**MATERIAL PROVIDED:**

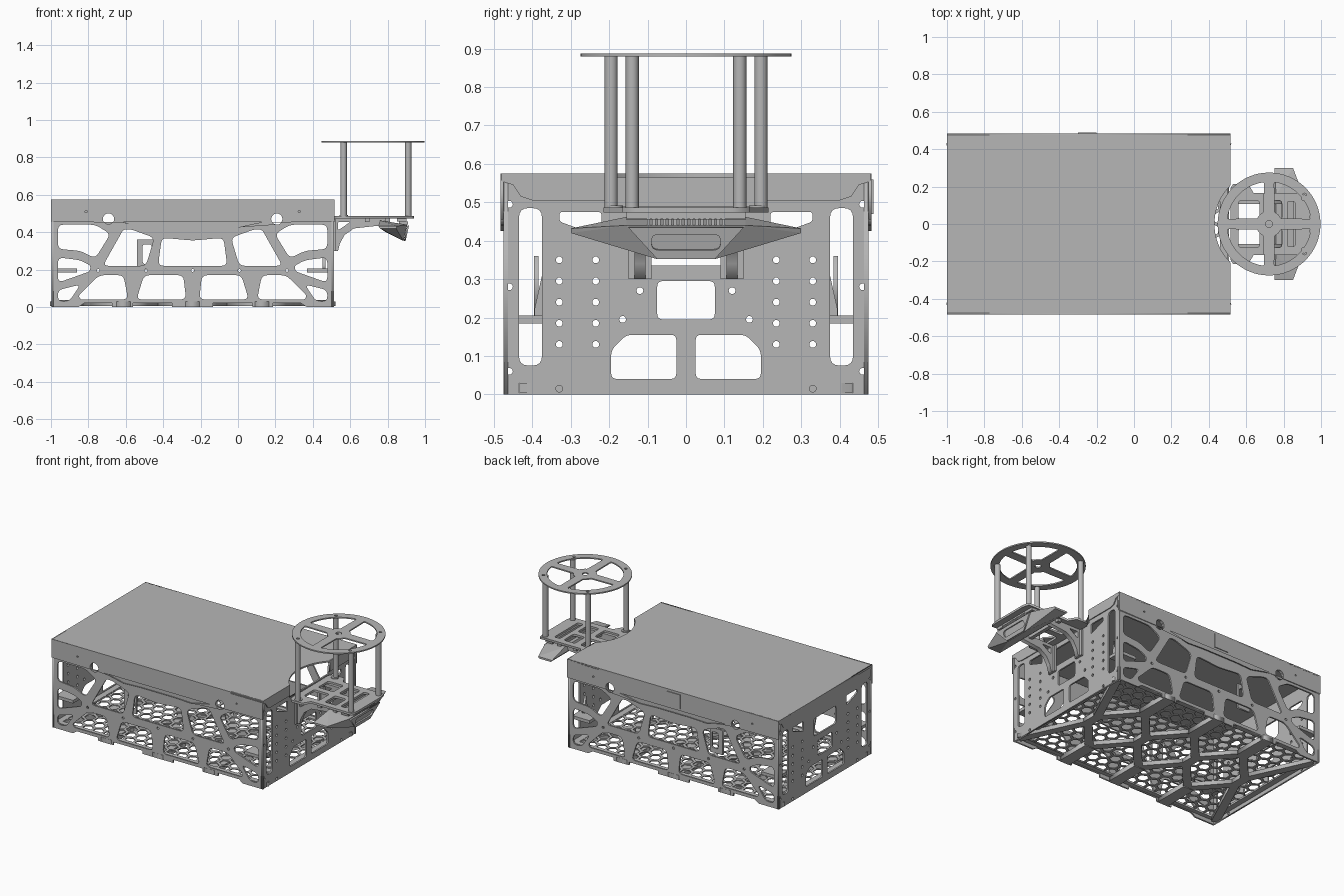
import bpy, bmesh, math
from mathutils import Matrix, Vector

cube = bpy.data.objects.get("Cube")
if cube:
    bpy.data.objects.remove(cube)

grey = bpy.data.materials.new("satin grey")
grey.use_nodes = True
GREY = (0.47, 0.47, 0.47, 1)
grey.diffuse_color = GREY
grey.node_tree.nodes["Principled BSDF"].inputs["Base Color"].default_value = GREY

# Plate orientations: drawn in x-y, x-z or y-z
FLAT = Matrix.Identity(4)
LONG = Matrix(((1, 0, 0, 0), (0, 0, -1, 0), (0, 1, 0, 0), (0, 0, 0, 1)))
END = Matrix(((0, 0, 1, 0), (1, 0, 0, 0), (0, 1, 0, 0), (0, 0, 0, 1)))
MID = -0.2425  # middle of the body along x


def add(name, mesh):
    obj = bpy.data.objects.new(name, mesh)
    mesh.materials.clear()
    mesh.materials.append(grey)
    bpy.context.collection.objects.link(obj)
    return obj


def from_bm(name, bm):
    mesh = bpy.data.meshes.new(name)
    bmesh.ops.recalc_face_normals(bm, faces=bm.faces)
    bm.to_mesh(mesh)
    bm.free()
    return add(name, mesh)


def rounded(points, r):
    out = []
    for i, p in enumerate(points):
        p = Vector(p)
        a, b = Vector(points[i - 1]) - p, Vector(points[(i + 1) % len(points)]) - p
        d = min(r, a.length * 0.45, b.length * 0.45)
        a, b = p + a.normalized() * d, p + b.normalized() * d
        for k in range(5):
            t = k / 4
            out.append(a * (1 - t) ** 2 + p * 2 * t * (1 - t) + b * t * t)
    return out


def arc(cx, cy, r, a0, a1, n):
    angles = [math.radians(a0 + (a1 - a0) * i / n) for i in range(n + 1)]
    return [(cx + r * math.cos(a), cy + r * math.sin(a)) for a in angles]


def circle(cx, cy, r, n=12):
    return arc(cx, cy, r, 0, 360, n)[:-1]


def rect(x0, x1, y0, y1):
    return [(x0, y0), (x1, y0), (x1, y1), (x0, y1)]


def mirrored(loops):
    return loops + [[(-p[0], p[1]) for p in reversed(loop)] for loop in loops]


def plate(name, outline, holes, thick, axes, place):
    """Sheet cut from an outline with holes, centred on its thickness."""
    curve = bpy.data.curves.new(name, "CURVE")
    curve.dimensions, curve.fill_mode, curve.extrude = "2D", "BOTH", thick / 2
    for loop in [outline] + holes:
        spline = curve.splines.new("POLY")
        spline.points.add(len(loop) - 1)
        for pt, co in zip(spline.points, loop):
            pt.co = (co[0], co[1], 0, 1)
        spline.use_cyclic_u = True
    temp = bpy.data.objects.new(name + " draft", curve)
    bpy.context.collection.objects.link(temp)
    graph = bpy.context.evaluated_depsgraph_get()
    mesh = bpy.data.meshes.new_from_object(temp.evaluated_get(graph))
    bpy.data.objects.remove(temp)
    mesh.transform(Matrix.Translation(place) @ axes)
    return add(name, mesh)


def box(name, lo, hi):
    bm = bmesh.new()
    bmesh.ops.create_cube(bm, size=1)
    for v in bm.verts:
        v.co = [lo[i] + (v.co[i] + 0.5) * (hi[i] - lo[i]) for i in range(3)]
    return from_bm(name, bm)


def beam(name, p, q, width, z0, z1):
    d = (Vector(q) - Vector(p))
    n = Vector((-d.y, d.x)).normalized() * width / 2
    p, q = Vector(p), Vector(q)
    return plate(name, [p - n, q - n, q + n, p + n], [], z1 - z0, FLAT, (0, 0, (z0 + z1) / 2))


def post(name, x, y, r, z0, z1):
    bm = bmesh.new()
    bmesh.ops.create_cone(bm, cap_ends=True, segments=20, radius1=r, radius2=r, depth=z1 - z0,
                          matrix=Matrix.Translation((x, y, (z0 + z1) / 2)))
    for f in bm.faces:
        f.smooth = len(f.verts) == 4
    for e in bm.edges:
        e.smooth = all(len(f.verts) == 4 for f in e.link_faces)
    return from_bm(name, bm)


# Long side panels with organic truss cutouts
half = [
    [(.25, .22), (.48, .22), (.37, .415), (.33, .415), (.205, .37)],
    [(.72, .44), (.52, .44), (.44, .39), (.52, .26), (.60, .30), (.72, .31)],
    [(.72, .265), (.60, .25), (.545, .22), (.55, .19), (.62, .165), (.72, .13)],
    [(.72, .03), (.66, .03), (.60, .12), (.72, .09)],
    [(.37, .17), (.50, .17), (.61, .06), (.60, .04), (.345, .04)],
    [(.035, .04), (.30, .04), (.26, .17), (.05, .17)]]
side_holes = [rounded(h, .03) for h in mirrored(half)]
side_holes.append(rounded([(-.185, .22), (.185, .22), (.165, .37), (0, .355), (-.165, .37)], .03))
eyes = [circle(s * .45, .47, .03, 20) for s in (-1, 1)]
pins = [circle(u, .195, .008, 8) for u in (-.505, -.25, 0, .25, .505)]
right_edge = [(.11, 0), (.11, .02), (.32, .02), (.32, 0), (.43, 0), (.43, .02), (.58, .02),
              (.61, 0), (.755, 0), (.755, .56)]
side_outline = right_edge + [(-u, z) for u, z in reversed(right_edge)]
skirt_half = [(.12, .43), (.24, .425), (.33, .445), (.38, .455), (.7575, .455), (.7575, .575)]
skirt_outline = skirt_half + [(-u, z) for u, z in reversed(skirt_half)]
for s, tag in ((-1, "front"), (1, "back")):
    plate(tag + "_truss_panel", side_outline, side_holes + eyes + pins, .01, LONG, (MID, s * .469, 0))
    plate(tag + "_lid_skirt", skirt_outline, eyes + mirrored([circle(.57, .51, .006, 8)]),
          .008, LONG, (MID, s * .479, 0))
    # Inner bracket, end rails and gussets
    plate(tag + "_inner_bracket", rect(-.54, -.45, .2, .36),
          [rounded(rect(-.51, -.462, .23, .335), .015)], .012, LONG, (0, s * .39, 0))
    for x0, x1 in ((-.985, -.86), (.37, .495)):
        box(tag + "_end_rail", (x0, min(s * .37, s * .46), .185), (x1, max(s * .37, s * .46), .205))
    plate(tag + "_gusset", [(s * .355, .2), (s * .395, .2), (s * .395, .22), (s * .375, .31)],
          [], .015, END, (.46, 0, 0))

# End panels with slots, windows and bolt holes
end_half = [rounded(rect(.375, .435, .075, .485), .025),
            rounded([(.22, .41), (.33, .45), (.33, .475), (.22, .475)], .01),
            rounded([(.025, .04), (.195, .04), (.195, .115), (.155, .155), (.025, .155)], .015)]
dots = [(y, .13 + .055 * i) for y in (.235, .33) for i in range(5)]
dots += [(.46, .06), (.46, .28), (.46, .495), (.12, .27), (.165, .195), (.33, .015)]
end_half += [circle(y, z, .009, 10) for y, z in dots]
end_holes = mirrored(end_half) + [rounded(rect(-.075, .075, .195, .295), .015),
                                  rounded(rect(-.115, .115, .335, .45), .02)]
plate("right_end_panel", rect(-.475, .475, 0, .565), end_holes, .01, END, (-.992, 0, 0))
plate("left_end_panel", [(-.475, 0), (.475, 0), (.475, .565), (.21, .565), (.2, .49),
                         (-.2, .49), (-.21, .565), (-.475, .565)],
      end_holes, .01, END, (.504, 0, 0))

# Lid: top sheet with a round notch for the mast, and end flanges
lid = [(-1, -.483), (.515, -.483)] + arc(.72, 0, .29, 225, 135, 20) + [(.515, .483), (-1, .483)]
plate("lid_top", lid, [], .01, FLAT, (0, 0, .57))
flange = [(.48, .575), (.48, .555), (.45, .545), (.43, .515), (.40, .505)]
for s in (-1, 1):
    plate("lid_left_flange", [(s * y, z) for y, z in flange + [(.205, .505), (.205, .575)]],
          [], .006, END, (.512, 0, 0))
plate("lid_right_flange", flange + [(-y, z) for y, z in reversed(flange)], [], .006, END, (-.997, 0, 0))
box("lid_latch", (-.3, .483, .47), (-.2, .488, .56))

# Perforated hexagon floor
bm = bmesh.new()
PITCH = .075
for row in range(14):
    for col in range(19):
        cx = -.93 + PITCH * (col + .5 * (row % 2))
        cy = (row - 6.5) * PITCH * .866
        if cx > .47:
            continue
        rings = [[bm.verts.new((cx + r * math.sin(k * math.pi / 3), cy + r * math.cos(k * math.pi / 3), z))
                  for k in range(6)] for r, z in ((.0433, .03), (.034, .03), (.034, .036), (.0433, .036))]
        for k in range(6):
            j = (k + 1) % 6
            for a in range(3):
                bm.faces.new((rings[a][k], rings[a][j], rings[a + 1][j], rings[a + 1][k]))
from_bm("hex_floor", bm)
plate("floor_border", rect(-.99, .5, -.47, .47), [rect(-.95, .46, -.435, .435)], .012, FLAT, (0, 0, .03))

# Branching ribs below the floor
feet = (MID - .37, MID, MID + .37)
for xf in feet:
    for s in (-1, 1):
        beam("foot_rib", (xf, s * .475), (xf, s * .24), .075, 0, .03)
        for d in (-.185, .185):
            beam("fork_rib", (xf, s * .25), (xf + d, s * .04), .05, .004, .03)
for xm in (feet[0] - .185, MID - .185, MID + .185, feet[2] + .185):
    beam("centre_rib", (xm, -.06), (xm, .06), .06, .004, .03)
for d in (-1, 1):
    for s in (-1, 1):
        beam("corner_rib", (MID + d * .555, s * .04), (MID + d * .74, s * .44), .05, .004, .03)

# Mast: spoked disc, four posts and a skeleton base
spokes = []
for k in range(4):
    sector = arc(0, 0, .225, 7, 83, 14) + arc(0, 0, .07, 65, 25, 5)
    turn = Matrix.Rotation(k * math.pi / 2, 2)
    spokes.append(rounded([turn @ Vector(p) for p in sector], .015))
rim_holes = [circle(x, y * s, .01, 8) for x, y in ((-.155, .195), (.19, .155)) for s in (-1, 1)]
plate("mast_disc", circle(0, 0, .275, 64), spokes + rim_holes + [circle(0, 0, .018, 16)],
      .008, FLAT, (.722, 0, .883))
for s in (-1, 1):
    post("rear_post", .565, s * .195, .017, .485, .88)
    post("rear_post_foot", .565, s * .187, .023, .478, .492)
    post("front_post", .91, s * .14, .017, .485, .88)
base_half = [(.94, .12), (.93, .165), (.64, .165), (.61, .215), (.53, .215), (.515, .19)]
base = base_half + [(x, -y) for x, y in reversed(base_half)]
windows = []
for x0, x1 in ((.56, .67), (.71, .79)):
    for y0, y1 in ((-.125, -.02), (.02, .125)):
        windows.append(rounded(rect(x0, x1, y0, y1), .015))
windows.append(rounded(rect(.82, .86, -.12, .12), .01))
plate("mast_base", base, windows, .014, FLAT, (0, 0, .48))

# Curved support arms and crossbars
arm = [(.505, .3), (.535, .3), (.545, .34), (.57, .385), (.62, .42), (.80, .44), (.80, .475), (.505, .475)]
for y in (-.12, .12):
    plate("support_arm", arm, [rounded([(.535, .41), (.565, .43), (.60, .455), (.535, .455)], .008)],
          .028, LONG, (0, y, 0))
    box("arm_mount", (.508, y - .03, .3), (.522, y + .03, .47))
for x in (.69, .80):
    box("base_crossbar", (x - .012, -.155, .455), (x + .012, .155, .475))

# Winged visor with slotted face and toothed comb
bm = bmesh.new()
visor = [(.76, .155, .462), (.905, .155, .44), (.885, .075, .352), (.79, .075, .40),
         (.75, .3, .432), (.85, .3, .432), (.845, .3, .42), (.76, .3, .42)]
for x, y, z in visor:
    bm.verts.new((x, y, z))
    bm.verts.new((x, -y, z))
bmesh.ops.convex_hull(bm, input=bm.verts)
bmesh.ops.dissolve_limit(bm, angle_limit=.02, verts=bm.verts, edges=bm.edges)
from_bm("visor", bm)
plate("visor_face", [(-.075, -.044), (.075, -.044), (.15, .04), (-.15, .04)],
      [rounded(rect(-.09, .09, -.02, .022), .02)], .009, Matrix.Rotation(.225, 4, "Y") @ END, (.901, 0, .396))
for i in range(15):
    y = -.098 + i * .014
    box("comb_tooth", (.86, y - .004, .44), (.91, y + .004, .456))
box("comb_bar", (.85, -.155, .456), (.90, .155, .474))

**ABOUT THIS EXERCISE:** Starting at the line above that contains "FLAT = Matrix.Identity(4)", repeat each line exactly up to and including the line that contains "d = min(r, a.length", and stop there.

**RESPONSE TO THE TASK:**
FLAT = Matrix.Identity(4)
LONG = Matrix(((1, 0, 0, 0), (0, 0, -1, 0), (0, 1, 0, 0), (0, 0, 0, 1)))
END = Matrix(((0, 0, 1, 0), (1, 0, 0, 0), (0, 1, 0, 0), (0, 0, 0, 1)))
MID = -0.2425  # middle of the body along x


def add(name, mesh):
    obj = bpy.data.objects.new(name, mesh)
    mesh.materials.clear()
    mesh.materials.append(grey)
    bpy.context.collection.objects.link(obj)
    return obj


def from_bm(name, bm):
    mesh = bpy.data.meshes.new(name)
    bmesh.ops.recalc_face_normals(bm, faces=bm.faces)
    bm.to_mesh(mesh)
    bm.free()
    return add(name, mesh)


def rounded(points, r):
    out = []
    for i, p in enumerate(points):
        p = Vector(p)
        a, b = Vector(points[i - 1]) - p, Vector(points[(i + 1) % len(points)]) - p
        d = min(r, a.length * 0.45, b.length * 0.45)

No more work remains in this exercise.